A 50% daily stock move is normally cause for celebration on Wall Street, but Snap Inc.’s big rally Friday has also been met with skittishness.
Shares of the Snapchat parent company were soaring in Friday morning trading after Snap
topped expectations for its latest quarter, delivered a surprise GAAP profit, and offered a more upbeat view than Facebook-parent Meta Platforms Inc.
of its ability to weather external challenges. But Snap’s progress notwithstanding, some analysts expressed concern about the wild recent moves in tech shares this week and wondered whether Snap’s positioning was actually all that different from Meta’s.
Snap’s Friday surge comes after a 24% plunge in Thursday’s session, which was fueled by fears that Meta’s frank outlook on risks from Apple Inc.
and TikTok signaled trouble for the broader social-media industry. Meta itself lost more than $230 billion in market value Thursday amid a 26% stock slide of its own.
“Is a 25%+ drop in FB post that guide and conf call really a healthy sign for this equities market and tech sector?” asked Jordan Klein, a Mizuho desk-based analyst who’s associated with the firm’s sales team and not its research arm. “I think not. I was around during the dot-com rally and bust and the FB, SNAP, AMZN, PYPL moves this week remind me of that market over 20 yrs. ago.”
The huge stock swings suggest to him that retail investors are panicking while the market experiences a “major unhealthy impact from ETF, quant, CTA, passive style players and funds that do not think” but rather “just execute like a machine,” according to his note to clients.
Bernstein’s Mark Shmulik noted that big stock moves from Snap and Pinterest Inc.
which also reported results Thursday afternoon, mainly just reversed steep declines from recent days and weeks. (Snap’s shares are still down almost 30% on a three-month basis, versus a 4% slide for the S&P 500
over that span.)
He titled his note to clients: “None of this makes sense. But there’s money to be made on this rollercoaster.”
While Shmulik seemed to acknowledge the market’s volatile swings, he was also pleased by Snap’s results. Investors might have thought coming into this earnings season that Snapchat would be the social-media platform most negatively impacted by TikTok’s sharp rise, but unlike Meta, the company didn’t portray TikTok as a major threat, aside from acknowledging that it’s one of several competitors.
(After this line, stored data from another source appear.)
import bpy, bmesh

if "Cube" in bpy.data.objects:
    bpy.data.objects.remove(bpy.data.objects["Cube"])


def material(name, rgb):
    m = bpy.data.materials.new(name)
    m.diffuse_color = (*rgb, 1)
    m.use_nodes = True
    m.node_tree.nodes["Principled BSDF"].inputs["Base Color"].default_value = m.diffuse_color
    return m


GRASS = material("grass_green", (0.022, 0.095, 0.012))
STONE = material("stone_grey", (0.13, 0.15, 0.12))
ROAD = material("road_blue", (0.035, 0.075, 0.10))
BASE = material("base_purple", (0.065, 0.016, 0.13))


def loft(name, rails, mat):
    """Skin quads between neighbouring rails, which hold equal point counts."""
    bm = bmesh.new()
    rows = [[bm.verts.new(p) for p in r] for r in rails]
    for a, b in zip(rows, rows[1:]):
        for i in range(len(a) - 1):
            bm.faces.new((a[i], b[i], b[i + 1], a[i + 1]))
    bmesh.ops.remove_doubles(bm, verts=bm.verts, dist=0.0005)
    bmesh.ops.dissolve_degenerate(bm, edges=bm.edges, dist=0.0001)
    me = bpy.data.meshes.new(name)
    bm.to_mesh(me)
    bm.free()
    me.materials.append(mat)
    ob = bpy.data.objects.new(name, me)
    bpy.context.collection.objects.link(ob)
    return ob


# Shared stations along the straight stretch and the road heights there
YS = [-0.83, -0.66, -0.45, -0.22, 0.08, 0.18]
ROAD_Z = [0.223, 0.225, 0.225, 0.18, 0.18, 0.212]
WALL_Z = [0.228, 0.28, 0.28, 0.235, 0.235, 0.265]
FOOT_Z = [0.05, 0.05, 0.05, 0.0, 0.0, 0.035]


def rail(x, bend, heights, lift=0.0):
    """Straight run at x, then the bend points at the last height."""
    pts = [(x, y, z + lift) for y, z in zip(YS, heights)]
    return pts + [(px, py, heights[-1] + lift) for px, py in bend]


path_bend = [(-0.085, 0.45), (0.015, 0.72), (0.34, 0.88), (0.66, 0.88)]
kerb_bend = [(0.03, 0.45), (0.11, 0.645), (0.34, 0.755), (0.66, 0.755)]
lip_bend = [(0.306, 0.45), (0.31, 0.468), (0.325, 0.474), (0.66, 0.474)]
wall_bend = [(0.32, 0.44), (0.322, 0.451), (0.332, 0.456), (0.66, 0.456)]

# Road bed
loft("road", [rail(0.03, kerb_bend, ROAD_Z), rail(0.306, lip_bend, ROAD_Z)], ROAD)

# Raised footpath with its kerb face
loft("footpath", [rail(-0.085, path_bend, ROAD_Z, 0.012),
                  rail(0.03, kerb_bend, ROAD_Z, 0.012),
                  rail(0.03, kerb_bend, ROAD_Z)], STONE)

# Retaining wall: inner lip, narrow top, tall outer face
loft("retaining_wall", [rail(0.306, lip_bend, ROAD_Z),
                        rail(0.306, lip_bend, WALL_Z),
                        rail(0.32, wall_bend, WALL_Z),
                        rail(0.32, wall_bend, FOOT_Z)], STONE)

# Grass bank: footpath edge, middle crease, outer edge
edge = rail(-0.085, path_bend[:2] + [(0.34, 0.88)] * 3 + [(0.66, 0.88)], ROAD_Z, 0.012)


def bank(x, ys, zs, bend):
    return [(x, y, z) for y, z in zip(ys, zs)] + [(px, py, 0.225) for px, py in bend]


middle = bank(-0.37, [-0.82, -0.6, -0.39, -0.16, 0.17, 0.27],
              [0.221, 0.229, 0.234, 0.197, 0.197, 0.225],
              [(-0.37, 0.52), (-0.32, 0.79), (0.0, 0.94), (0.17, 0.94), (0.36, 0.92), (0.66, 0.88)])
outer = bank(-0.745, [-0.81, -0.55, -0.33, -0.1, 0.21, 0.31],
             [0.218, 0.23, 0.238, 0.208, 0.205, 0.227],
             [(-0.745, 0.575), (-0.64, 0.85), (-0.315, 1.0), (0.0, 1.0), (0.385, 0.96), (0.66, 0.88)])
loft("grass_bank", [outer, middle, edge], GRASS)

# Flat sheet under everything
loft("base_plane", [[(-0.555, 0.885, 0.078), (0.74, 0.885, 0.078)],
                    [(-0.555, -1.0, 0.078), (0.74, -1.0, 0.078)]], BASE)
Even as the company faces some pandemic-related challenges, Snap still delivered 20% year-over-year growth in users and saw engagement growth in all three of its markets, Shmulik noted.
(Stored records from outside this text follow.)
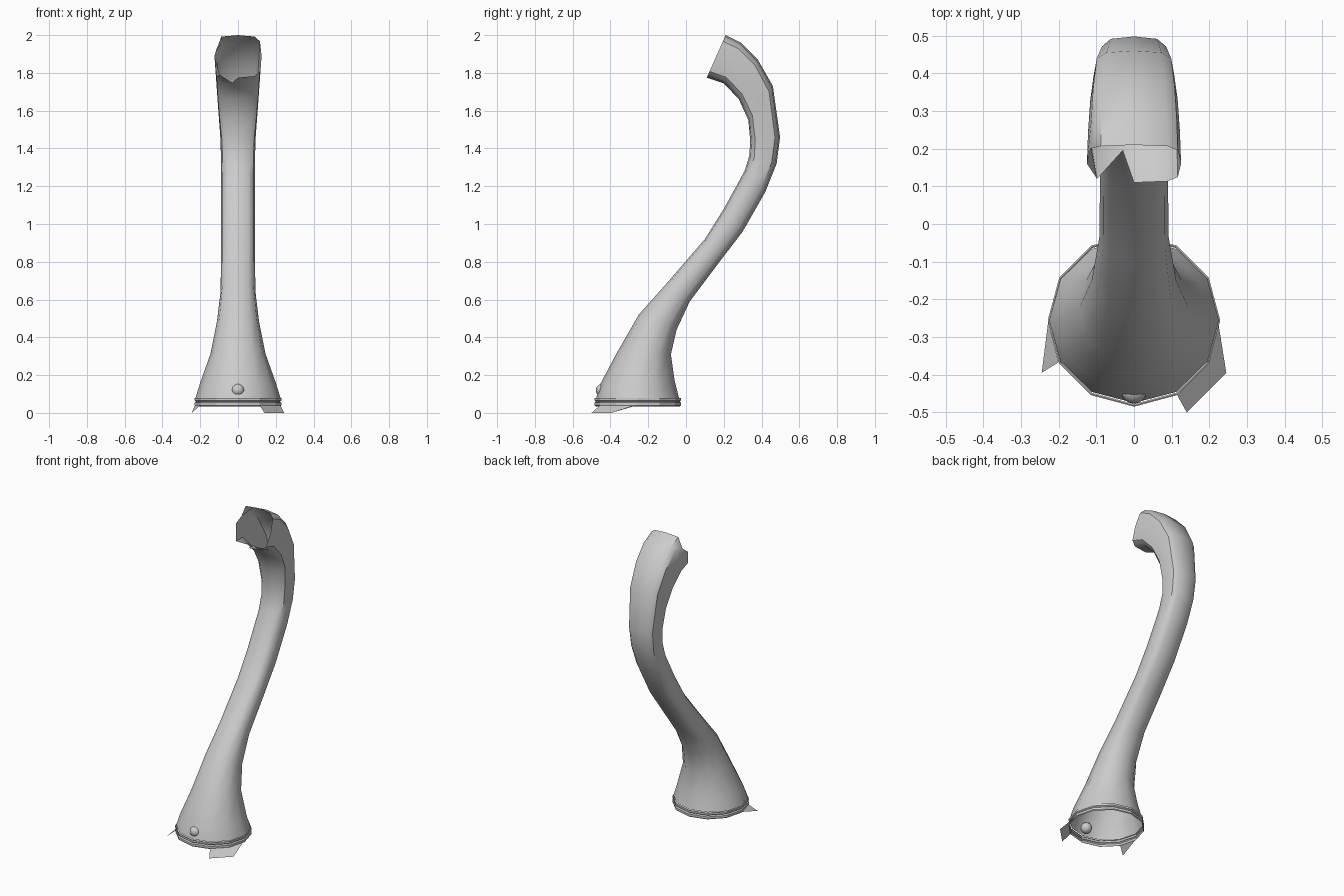
import bpy, bmesh, math
from mathutils import Vector

if "Cube" in bpy.data.objects:
    bpy.data.objects.remove(bpy.data.objects["Cube"])

SIDES = 12
grey = bpy.data.materials.new("light grey")
grey.use_nodes = True
grey.diffuse_color = (0.6, 0.6, 0.6, 1)
grey.node_tree.nodes["Principled BSDF"].inputs["Base Color"].default_value = (0.6, 0.6, 0.6, 1)


def finish(name, bm, angle=40):
    """Turn a bmesh into a named, smooth shaded object."""
    mesh = bpy.data.meshes.new(name)
    bm.to_mesh(mesh)
    bm.free()
    obj = bpy.data.objects.new(name, mesh)
    bpy.context.collection.objects.link(obj)
    mesh.materials.append(grey)
    bpy.ops.object.select_all(action='DESELECT')
    obj.select_set(True)
    bpy.context.view_layer.objects.active = obj
    bpy.ops.object.shade_smooth_by_angle(angle=math.radians(angle))
    return obj


def power(v, p):
    return math.copysign(abs(v) ** p, v) if abs(v) > 1e-6 else 0.0


def section(front, back, half_width, squareness):
    """Ring of points from the front edge, round by +x, to the back edge."""
    f, b = Vector((0, *front)), Vector((0, *back))
    mid, half = (f + b) / 2, (f - b) / 2
    ring = []
    for i in range(SIDES):
        a = 2 * math.pi * i / SIDES
        ring.append(mid + half * power(math.cos(a), squareness)
                    + Vector((half_width * power(math.sin(a), squareness), 0, 0)))
    return ring


def loft(bm, rings):
    rows = [[bm.verts.new(p) for p in ring] for ring in rings]
    for low, high in zip(rows, rows[1:]):
        for i in range(SIDES):
            j = (i + 1) % SIDES
            bm.faces.new((low[i], low[j], high[j], high[i]))
    return rows


# Curved neck: front edge, back edge, half width, squareness
stations = [
    ((-.475, .08), (-.037, .08), .225, 1),
    ((-.455, .15), (-.06, .17), .20, 1),
    ((-.365, .32), (-.08, .31), .145, .95),
    ((-.25, .52), (-.05, .44), .112, .9),
    ((-.09, .70), (.02, .59), .092, .75),
    ((.10, .92), (.17, .79), .09, .7),
    ((.20, 1.08), (.30, .96), .09, .7),
    ((.31, 1.28), (.42, 1.17), .09, .7),
    ((.335, 1.36), (.48, 1.32), .09, .65),
    ((.34, 1.44), (.498, 1.46), .093, .6),
    ((.33, 1.55), (.46, 1.73), .107, .55),
    ((.28, 1.66), (.38, 1.87), .116, .5),
    ((.20, 1.745), (.29, 1.96), .122, .5),
]
rings = [section(*s) for s in stations]

# Torn open end, with notches in the lower lip and right side
lip = section((.11, 1.775), (.21, 2.0), .125, .5)
lip[SIDES - 1] = Vector((-.03, .195, 1.747))
lip[SIDES - 2] = Vector((-.098, .12, 1.79))
lip[SIDES - 4] = Vector((-.115, .20, 1.92))
rings.append(lip)
bm = bmesh.new()
loft(bm, rings)
finish("curved_neck", bm)

# Ridged band round the open base: height and radius
bm = bmesh.new()
band = [(.035, .224), (.04, .229), (.054, .229), (.06, .222),
        (.066, .229), (.078, .229), (.08, .225)]
loft(bm, [section((-.256 - r, z), (-.256 + r, z), r, 1) for z, r in band])
finish("base_band", bm, 25)

# Torn flaps hanging below the band
flaps = {
    "left_flap": [(.225, -.27, .04), (.2, -.365, .04), (.115, -.455, .04),
                  (.14, -.5, 0), (.245, -.395, 0)],
    "right_flap": [(-.228, -.26, .04), (-.245, -.395, 0), (-.2, -.367, .04)],
}
for name, points in flaps.items():
    bm = bmesh.new()
    bm.faces.new([bm.verts.new(p) for p in points])
    finish(name, bm)

# Round stud set in the front of the base
bm = bmesh.new()
bmesh.ops.create_uvsphere(bm, u_segments=16, v_segments=10, radius=.034)
bmesh.ops.translate(bm, verts=bm.verts, vec=(0, -.443, .12))
finish("front_stud", bm)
The analyst has an outperform rating on the stock and boosted his price target to $65 from $60 while calling Snap “the cleanest story” among internet names.
Snap painted a rosier picture than Meta in its latest report, but not all were sold on the drastically different story that Snap’s management conveyed. RBC Capital Markets analyst Brad Erickson downgraded the stock to sector perform from outperform, writing that despite the “dramatic” stock move, he still had questions about how Snap is managing ad-targeting challenges brought on by Apple’s privacy changes.
“Management’s commentary makes it unclear if SNAP has made any actual targeting improvements, in our view,” he wrote.
Erickson also wondered if Snap’s content approach would prove successful amid the rise of TikTok. Snapchat highlighted momentum with its Spotlight section that showcases user-submitted short-form video content, similar to what people can find on TikTok, but Erickson questions whether that will be enough in the current competitive landscape.
“With N. America DAUs [daily active users] missing expectations in Q4 and only modestly growing y/y, we do not believe Spotlight is displaying the potential to drive an inflection to U.S. users – particularly given TikTok’s apparent rising momentum,” he wrote.
Snap’s stock also “lacks valuation support,” he continued. Based on its aftermarket indication of $39, the stock was trading at 8.4 times enterprise value to estimated 2023 revenue, according to Erickson, which he viewed as “not cheap” given that “Street estimates appear ambitious based on the aforementioned headwinds.” (Shares recently changed hands near $37.)
Wells Fargo’s Brian Fitzgerald was more upbeat about Snap’s competitive stance.
“Amid strong competition, management acknowledged a reduction in time spent posting/watching Friend Stories, offset by increased consumption of pro/community content in Discover/Spotlight,” he wrote. But with Snap’s “broad range of utility” through features like augmented-reality lenses, messaging, and commerce, he sees the company as “well positioned to compete for user attention.”
Cahall has a buy rating on the stock but cut his target price to $60 from $75.